How is it possible, I wonder, looking at the little girl drumming on a 70s issue avocado green Tupperware bowl, that my sister and I are the one family, come from the same sprung genes, ate the same foods and slept on sheets that smelled of the same fabric softener, rode in the back of the same car, that she should be she and I should be alcoholic?
My sister is my Jesus, I think, clearing the table of hats and gloves and toddler toys to lay it with dinner dishes. I don’t pray, never have. Not even those fox hole things I hear people talk about at their worst. The please save me or I am so sorry or just hold me for a little while, please.
I don’t pray. I have a sister, instead.
It can make me bend with shame to think of what I have done to her, alcoholically. How our relationship is defined mostly by my chronic disappointing nature. How she had to be concerned about me. I am sure there are reasons for her to be angry with me, ashamed of me, fed up with me.

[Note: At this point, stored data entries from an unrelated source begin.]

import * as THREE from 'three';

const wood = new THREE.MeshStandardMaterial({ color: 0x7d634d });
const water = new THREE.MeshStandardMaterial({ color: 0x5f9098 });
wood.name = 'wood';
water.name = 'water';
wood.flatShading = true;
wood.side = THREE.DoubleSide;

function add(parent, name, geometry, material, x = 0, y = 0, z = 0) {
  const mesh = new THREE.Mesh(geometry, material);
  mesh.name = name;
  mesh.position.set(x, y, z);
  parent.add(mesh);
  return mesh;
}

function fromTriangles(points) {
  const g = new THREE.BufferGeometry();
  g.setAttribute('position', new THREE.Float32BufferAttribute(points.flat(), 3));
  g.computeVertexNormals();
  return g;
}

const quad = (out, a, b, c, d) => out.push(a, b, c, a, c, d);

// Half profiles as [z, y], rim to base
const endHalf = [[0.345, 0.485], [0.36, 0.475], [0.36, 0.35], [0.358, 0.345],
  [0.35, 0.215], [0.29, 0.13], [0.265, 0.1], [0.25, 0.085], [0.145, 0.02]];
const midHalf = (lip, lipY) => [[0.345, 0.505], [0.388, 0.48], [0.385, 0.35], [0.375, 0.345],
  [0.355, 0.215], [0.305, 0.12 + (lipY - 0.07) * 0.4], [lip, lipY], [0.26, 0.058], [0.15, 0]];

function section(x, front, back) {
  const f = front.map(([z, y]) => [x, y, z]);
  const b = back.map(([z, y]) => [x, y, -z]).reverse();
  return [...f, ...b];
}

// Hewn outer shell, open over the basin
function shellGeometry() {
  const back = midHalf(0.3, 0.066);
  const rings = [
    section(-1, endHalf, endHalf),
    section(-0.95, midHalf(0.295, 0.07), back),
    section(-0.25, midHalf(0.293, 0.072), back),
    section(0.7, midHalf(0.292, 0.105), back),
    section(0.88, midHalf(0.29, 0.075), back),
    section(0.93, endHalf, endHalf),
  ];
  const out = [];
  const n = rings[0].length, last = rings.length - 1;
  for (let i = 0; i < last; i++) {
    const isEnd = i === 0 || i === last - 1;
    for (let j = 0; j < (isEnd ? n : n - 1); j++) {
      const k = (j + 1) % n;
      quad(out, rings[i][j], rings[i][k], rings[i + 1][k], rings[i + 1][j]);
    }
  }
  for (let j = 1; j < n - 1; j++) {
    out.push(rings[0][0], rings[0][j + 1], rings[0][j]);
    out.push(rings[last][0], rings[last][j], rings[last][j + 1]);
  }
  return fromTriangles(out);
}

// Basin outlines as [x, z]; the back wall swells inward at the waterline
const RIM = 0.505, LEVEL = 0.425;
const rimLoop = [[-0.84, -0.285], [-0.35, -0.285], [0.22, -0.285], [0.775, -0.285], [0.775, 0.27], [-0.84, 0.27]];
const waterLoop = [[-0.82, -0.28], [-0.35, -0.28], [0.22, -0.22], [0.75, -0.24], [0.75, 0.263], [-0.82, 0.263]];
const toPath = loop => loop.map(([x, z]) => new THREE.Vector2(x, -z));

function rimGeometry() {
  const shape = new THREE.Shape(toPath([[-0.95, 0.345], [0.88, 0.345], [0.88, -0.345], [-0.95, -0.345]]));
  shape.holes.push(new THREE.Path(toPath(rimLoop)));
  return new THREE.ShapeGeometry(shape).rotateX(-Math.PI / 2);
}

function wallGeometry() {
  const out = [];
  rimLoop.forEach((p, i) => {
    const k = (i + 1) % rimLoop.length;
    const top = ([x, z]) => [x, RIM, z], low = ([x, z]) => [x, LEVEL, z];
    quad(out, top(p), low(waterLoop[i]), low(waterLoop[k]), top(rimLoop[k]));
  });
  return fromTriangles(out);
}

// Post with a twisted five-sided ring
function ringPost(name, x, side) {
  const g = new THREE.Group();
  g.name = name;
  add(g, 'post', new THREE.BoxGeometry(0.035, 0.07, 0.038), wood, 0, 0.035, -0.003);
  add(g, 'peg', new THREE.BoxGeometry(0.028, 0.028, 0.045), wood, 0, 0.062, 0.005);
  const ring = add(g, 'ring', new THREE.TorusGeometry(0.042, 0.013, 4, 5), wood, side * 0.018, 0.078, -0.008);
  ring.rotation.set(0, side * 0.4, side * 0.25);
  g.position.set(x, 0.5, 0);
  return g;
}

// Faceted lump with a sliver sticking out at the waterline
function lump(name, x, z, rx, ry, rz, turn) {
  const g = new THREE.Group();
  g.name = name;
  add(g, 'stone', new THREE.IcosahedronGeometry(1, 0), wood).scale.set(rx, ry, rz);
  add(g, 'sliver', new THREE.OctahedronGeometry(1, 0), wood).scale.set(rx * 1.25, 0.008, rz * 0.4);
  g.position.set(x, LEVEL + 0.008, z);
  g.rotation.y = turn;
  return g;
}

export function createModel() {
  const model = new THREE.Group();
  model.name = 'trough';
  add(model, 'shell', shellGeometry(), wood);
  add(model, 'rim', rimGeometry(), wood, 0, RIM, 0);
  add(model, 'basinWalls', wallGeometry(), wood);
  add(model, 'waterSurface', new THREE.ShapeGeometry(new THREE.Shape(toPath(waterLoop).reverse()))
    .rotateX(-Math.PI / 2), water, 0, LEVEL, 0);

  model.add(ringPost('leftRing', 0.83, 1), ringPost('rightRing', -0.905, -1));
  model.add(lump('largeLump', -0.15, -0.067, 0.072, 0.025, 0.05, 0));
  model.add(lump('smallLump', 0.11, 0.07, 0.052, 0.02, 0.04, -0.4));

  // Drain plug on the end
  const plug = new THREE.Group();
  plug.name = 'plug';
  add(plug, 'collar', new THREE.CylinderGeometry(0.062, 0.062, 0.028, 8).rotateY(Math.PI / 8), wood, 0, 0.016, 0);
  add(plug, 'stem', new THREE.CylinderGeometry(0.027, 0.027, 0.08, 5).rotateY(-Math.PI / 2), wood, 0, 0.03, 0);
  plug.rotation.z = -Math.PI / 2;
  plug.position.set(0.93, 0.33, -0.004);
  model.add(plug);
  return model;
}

But she is my Jesus. I was scared for you, she says, and shrugs. As if she would go on answering the phone, plotting around my disappearances, making up for me, holding ground I could not hold. But she was not stupid, and not a martyr. She told me four years ago that she would not accept my evening phone calls; I had to call during the day, because in the evening she never trusted that I was sober. I never asked her for money, or to rescue me. I tacitly knew that she wouldn’t do such a thing.

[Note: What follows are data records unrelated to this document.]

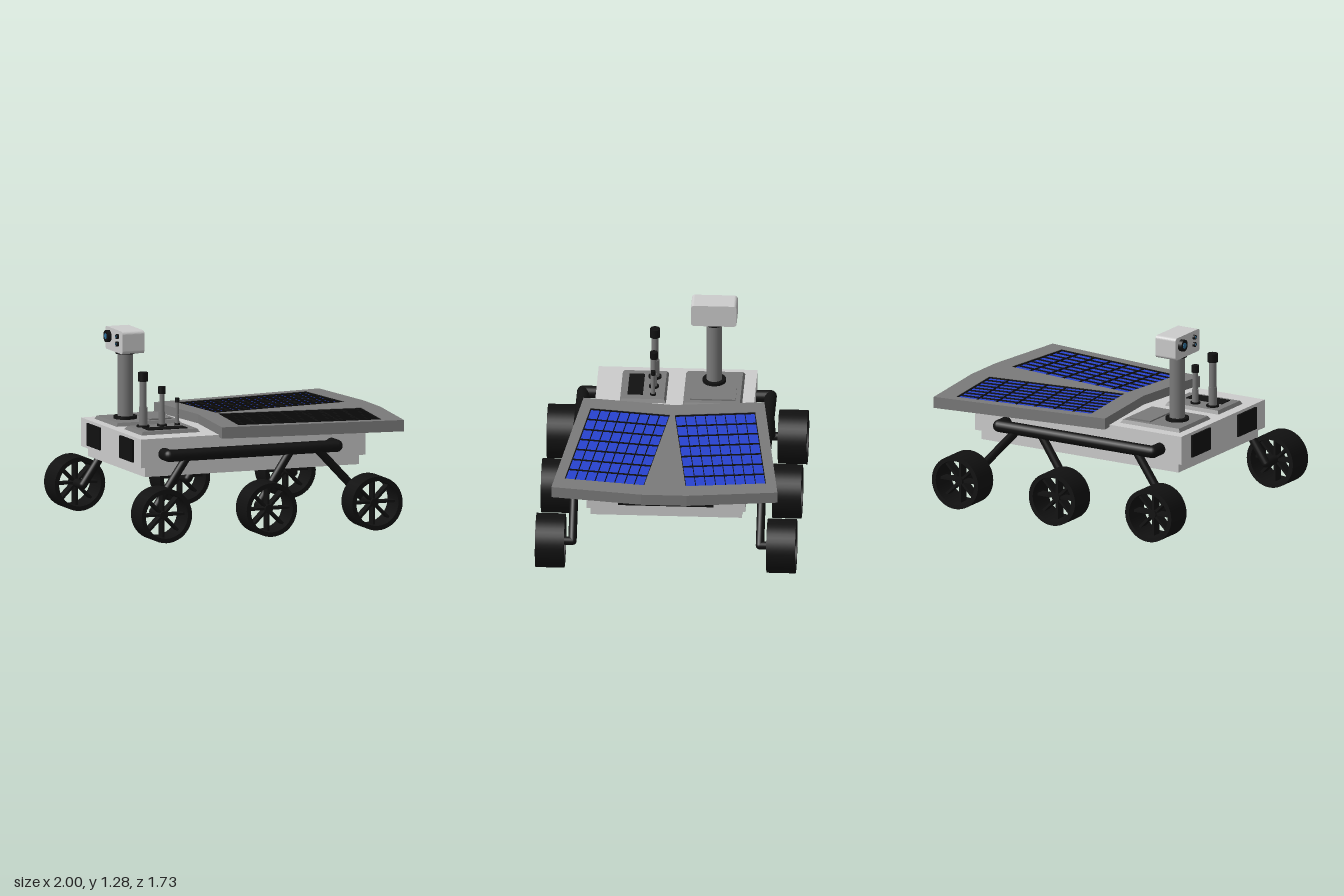
import * as THREE from 'three';

const mat = (color) => new THREE.MeshStandardMaterial({ color });
const GREY = mat(0xcccccc), DARK = mat(0x7a7a7a), BLACK = mat(0x111111), BLUE = mat(0x2742cf), GLASS = mat(0x2a6f9a);

function add(parent, name, geometry, material, x = 0, y = 0, z = 0) {
  const mesh = new THREE.Mesh(geometry, material);
  mesh.name = name;
  mesh.position.set(x, y, z);
  parent.add(mesh);
  return mesh;
}

// Box given by its extents along each axis
function block(parent, name, material, [x0, x1], [y0, y1], [z0, z1]) {
  return add(parent, name, new THREE.BoxGeometry(x1 - x0, y1 - y0, z1 - z0), material,
    (x0 + x1) / 2, (y0 + y1) / 2, (z0 + z1) / 2);
}

// Upright cylinder from y0 to y1
function post(parent, name, material, r, x, z, y0, y1) {
  return add(parent, name, new THREE.CylinderGeometry(r, r, y1 - y0, 24), material, x, (y0 + y1) / 2, z);
}

// Round bar through a list of points, with ball joints at the points
function pipe(parent, name, r, points) {
  const group = new THREE.Group();
  group.name = name;
  const pts = points.map((p) => new THREE.Vector3(...p));
  pts.forEach((p, i) => {
    add(group, 'joint', new THREE.SphereGeometry(r, 20, 14), BLACK, p.x, p.y, p.z);
    if (!i) return;
    const dir = p.clone().sub(pts[i - 1]);
    const mid = p.clone().add(pts[i - 1]).multiplyScalar(0.5);
    const bar = add(group, 'bar', new THREE.CylinderGeometry(r, r, dir.length(), 20), BLACK, mid.x, mid.y, mid.z);
    bar.quaternion.setFromUnitVectors(new THREE.Vector3(0, 1, 0), dir.normalize());
  });
  parent.add(group);
}

// Flat outline in x/z, raised from y0 to y1
function slab(parent, name, material, shape, y0, y1) {
  const geo = new THREE.ExtrudeGeometry(shape, { depth: y1 - y0, bevelEnabled: false });
  geo.rotateX(-Math.PI / 2); // shape y becomes -z
  return add(parent, name, geo, material, 0, y0, 0);
}

// Deck plate with sloping edges
function deckPlate(parent, name, [x0, x1], [z0, z1]) {
  const w = x1 - x0, d = z1 - z0;
  const geo = new THREE.BoxGeometry(w, 0.025, d).toNonIndexed();
  const p = geo.attributes.position;
  for (let i = 0; i < p.count; i++) {
    if (p.getY(i) > 0) p.setXYZ(i, p.getX(i) * (1 - 0.03 / w), p.getY(i), p.getZ(i) * (1 - 0.03 / d));
  }
  geo.computeVertexNormals();
  add(parent, name, geo, DARK, (x0 + x1) / 2, 0.66, (z0 + z1) / 2);
}

function wheel(x, z) {
  const group = new THREE.Group();
  group.name = 'wheel';
  group.position.set(x, 0.18, z);
  const h = 0.096;
  const rim = new THREE.LatheGeometry(
    [[0.15, -h], [0.18, -h], [0.18, -h], [0.18, h], [0.18, h], [0.15, h], [0.15, h], [0.15, -h]]
      .map(([r, y]) => new THREE.Vector2(r, y)), 40);
  rim.rotateX(Math.PI / 2);
  add(group, 'tyre', rim, new THREE.MeshStandardMaterial({ color: 0x111111, side: THREE.DoubleSide }));
  add(group, 'hub', new THREE.CylinderGeometry(0.028, 0.028, 0.1, 20).rotateX(Math.PI / 2), BLACK);
  for (let i = 0; i < 4; i++) {
    add(group, 'spoke', new THREE.BoxGeometry(0.31, 0.016, 0.07), BLACK).rotation.z = i * Math.PI / 4;
  }
  return group;
}

// Beam, legs and wheels of one side (s = +1 or -1 along z)
function suspension(s) {
  const group = new THREE.Group();
  group.name = s > 0 ? 'frontSuspension' : 'backSuspension';
  const z = 0.622 * s, y = 0.545;
  pipe(group, 'beam', 0.041, [[-0.705, y, 0.5 * s], [-0.705, y, z], [0.49, y, z], [0.49, y, 0.5 * s]]);
  for (const [top, x] of [[-0.57, -0.82], [0.17, -0.07], [0.34, 0.685]]) {
    pipe(group, 'leg', 0.028, [[top, y, z], [x, 0.18, z], [x, 0.18, 0.73 * s]]);
    group.add(wheel(x, 0.767 * s));
  }
  return group;
}

// Solar wing with two recessed, tilted cell fields
function solarPanel() {
  const group = new THREE.Group();
  group.name = 'solarPanel';
  const outline = () => new THREE.Shape([[-0.25, 0], [-0.32, -0.6], [0.92, -0.75], [0.995, -0.15],
    [0.995, 0.15], [0.92, 0.75], [-0.32, 0.6]].map(([x, y]) => new THREE.Vector2(x, y)));
  const W = 0.985, D = 0.535, cx = 0.341, cz = 0.342, tilt = 0.124;
  const frame = outline();
  for (const s of [1, -1]) {
    const corners = [[-1, -1], [-1, 1], [1, 1], [1, -1]].map(([u, v]) =>
      new THREE.Vector2(u * W / 2, v * D / 2).rotateAround(new THREE.Vector2(), s * tilt).add(new THREE.Vector2(cx, s * cz)));
    frame.holes.push(new THREE.Path(corners));

    const field = new THREE.Group();
    field.name = 'cellField';
    field.position.set(cx, 0, -s * cz);
    field.rotation.y = s * tilt;
    add(field, 'cells', new THREE.BoxGeometry(W, 0.01, D), BLUE, 0, 0.693, 0);
    for (let i = 0; i <= 7; i++) {
      add(field, 'divider', new THREE.BoxGeometry(0.004, 0.012, D), BLACK, (i / 7 - 0.5) * W * 0.995, 0.702, 0);
    }
    for (let i = 0; i <= 8; i++) {
      add(field, 'divider', new THREE.BoxGeometry(W, 0.012, 0.004), BLACK, 0, 0.702, (i / 8 - 0.5) * D * 0.99);
    }
    group.add(field);
  }
  slab(group, 'panelBase', DARK, outline(), 0.635, 0.69);
  slab(group, 'panelFrame', DARK, frame, 0.69, 0.711);
  return group;
}

// Mast with camera head looking along -x
function cameraMast() {
  const group = new THREE.Group();
  group.name = 'cameraMast';
  const x = -0.667, z = -0.25;
  post(group, 'mastFoot', BLACK, 0.078, x, z, 0.67, 0.692);
  post(group, 'mast', DARK, 0.052, x, z, 0.68, 1.12);
  post(group, 'mastCollar', BLACK, 0.066, x, z, 1.108, 1.126);

  const w = 0.152, h = 0.076, r = 0.022, shape = new THREE.Shape();
  shape.absarc(w - r, h - r, r, 0, Math.PI / 2);
  shape.absarc(-w + r, h - r, r, Math.PI / 2, Math.PI);
  shape.absarc(-w + r, -h + r, r, Math.PI, Math.PI * 1.5);
  shape.absarc(w - r, -h + r, r, Math.PI * 1.5, Math.PI * 2);
  const head = new THREE.ExtrudeGeometry(shape, { depth: 0.156, bevelEnabled: false, curveSegments: 6 });
  head.rotateY(Math.PI / 2);
  add(group, 'cameraHead', head, GREY, -0.748, 1.2, z);

  for (const [r2, ly, lz, out] of [[0.04, 1.217, -0.332, 0.775], [0.016, 1.235, -0.175, 0.764], [0.016, 1.185, -0.175, 0.764]]) {
    const lens = (name, m, rad, x0) => add(group, name,
      new THREE.CylinderGeometry(rad, rad, 0.05, 24).rotateZ(Math.PI / 2), m, -x0 + 0.025, ly, lz);
    lens('lensBarrel', BLACK, r2, out);
    lens('lensGlass', GLASS, r2 * 0.5, out + 0.002);
  }
  return group;
}

// Row of three antennas on their plate
function antennas() {
  const group = new THREE.Group();
  group.name = 'antennas';
  const z = 0.145;
  for (const [x, r, top, cap] of [[-0.7, 0.024, 1.038, 0.06], [-0.565, 0.018, 0.935, 0.048], [-0.456, 0.011, 0.852, 0.03]]) {
    post(group, 'antennaFoot', BLACK, r * 1.8, x, z, 0.67, 0.684);
    post(group, 'antennaSleeve', DARK, r * 1.2, x, z, 0.68, 0.68 + (top - 0.68) * 0.35);
    post(group, 'antennaRod', DARK, r, x, z, 0.68, top - 0.01);
    post(group, 'antennaCap', BLACK, r * 1.4, x, z, top - cap, top);
  }
  return group;
}

export function createModel() {
  const model = new THREE.Group();
  model.name = 'rover';

  // Hull and vents
  block(model, 'upperHull', GREY, [-0.87, 0.737], [0.458, 0.65], [-0.527, 0.527]);
  block(model, 'lowerHull', GREY, [-0.833, 0.7], [0.393, 0.459], [-0.503, 0.503]);
  block(model, 'rearVent', BLACK, [0.73, 0.752], [0.495, 0.61], [-0.317, 0.317]);
  for (const s of [1, -1]) {
    block(model, 'noseVent', BLACK, [-0.883, -0.86], [0.48, 0.63], [s * 0.29 - 0.115, s * 0.29 + 0.115]);
  }

  // Deck fittings
  deckPlate(model, 'mastPlate', [-0.81, -0.345], [-0.45, -0.055]);
  block(model, 'hatch', DARK, [-0.552, -0.395], [0.665, 0.682], [-0.405, -0.103]);
  deckPlate(model, 'antennaPlate', [-0.8, -0.38], [0.055, 0.365]);
  block(model, 'instrumentSlot', BLACK, [-0.73, -0.45], [0.665, 0.678], [0.213, 0.315]);

  model.add(cameraMast(), antennas(), solarPanel(), suspension(1), suspension(-1));
  return model;
}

I knew that she would say no, hang up, and then sit down to weep for me instead.
She was the only person I held onto in the long seven years of hiding from my family, divorcing or running away from them. That was the longest and most formal and most recent. But I have always run away from them, more or less.
Not her, though. Her I stayed in contact with. Not that we were close, or that I dared to tell her everything. But I would call. I wonder, watching her turn to the stove and then wipe her hands on a dish towel, how much she knew. She is my grace. She has accepted me back, accepted my recovery in stride. She does not, like I’ve seen and felt other people do, listen politely while I say I’m an alcoholic and trying to change while clearly regarding the past as a more reliable source of information, nor does she demand my recovery of me or seem to expect it to be any certain thing at all. She doesn’t ask for proofs or demonstrable changes of character, a better sister bright shiny and new.
She just stands there, chopping vegetables, now bending at the knee to reach her daughter’s level.
It is easy for me to drift into abstractions and get lost there. Or to listen to what people say (recovery! higher power! the fourth dimension!) and feel nothing at all. Or to feel that I don’t belong, I’ll have to leave, I might as well be drinking again. People say ‘Jesus’ and I wonder just what in the hell they mean, what exactly they feel when they say belief, what exactly happens in their brains and hearts when they say ‘salvation’ or ‘grace’ or ‘religion’.
She is my grace. And the impossibility lies there: how she is who she is and I am not. How I have this long, such a long record of paltry and sick and usually violent or jaded or manipulative relations to the world and she does not. This isn’t a question of Jesus, but of my skin and hands and genitals.
I have to look at the hands, listen to the voice. I have to hold my breath and listen to hers. I have to try to make 20 and more years of hurt into something that doesn’t hurt any more, and this is daunting.
What do you think I should do with my life, eh? I ask her, later, while she holds the sleeping girl at her chest. My father, who is in no way my grace, asked me this over dinner. He has a way of making me bite down hard even into jello.
She rocks back and forth a good dozen times before she says anything. Her hand under the girl’s bottom, and the other hand at the back of the girl’s head. I see her sigh and her gaze drops down to her daughter’s hair before lifting to the window and the field beyond it.
I think you should try to be happy, she answered.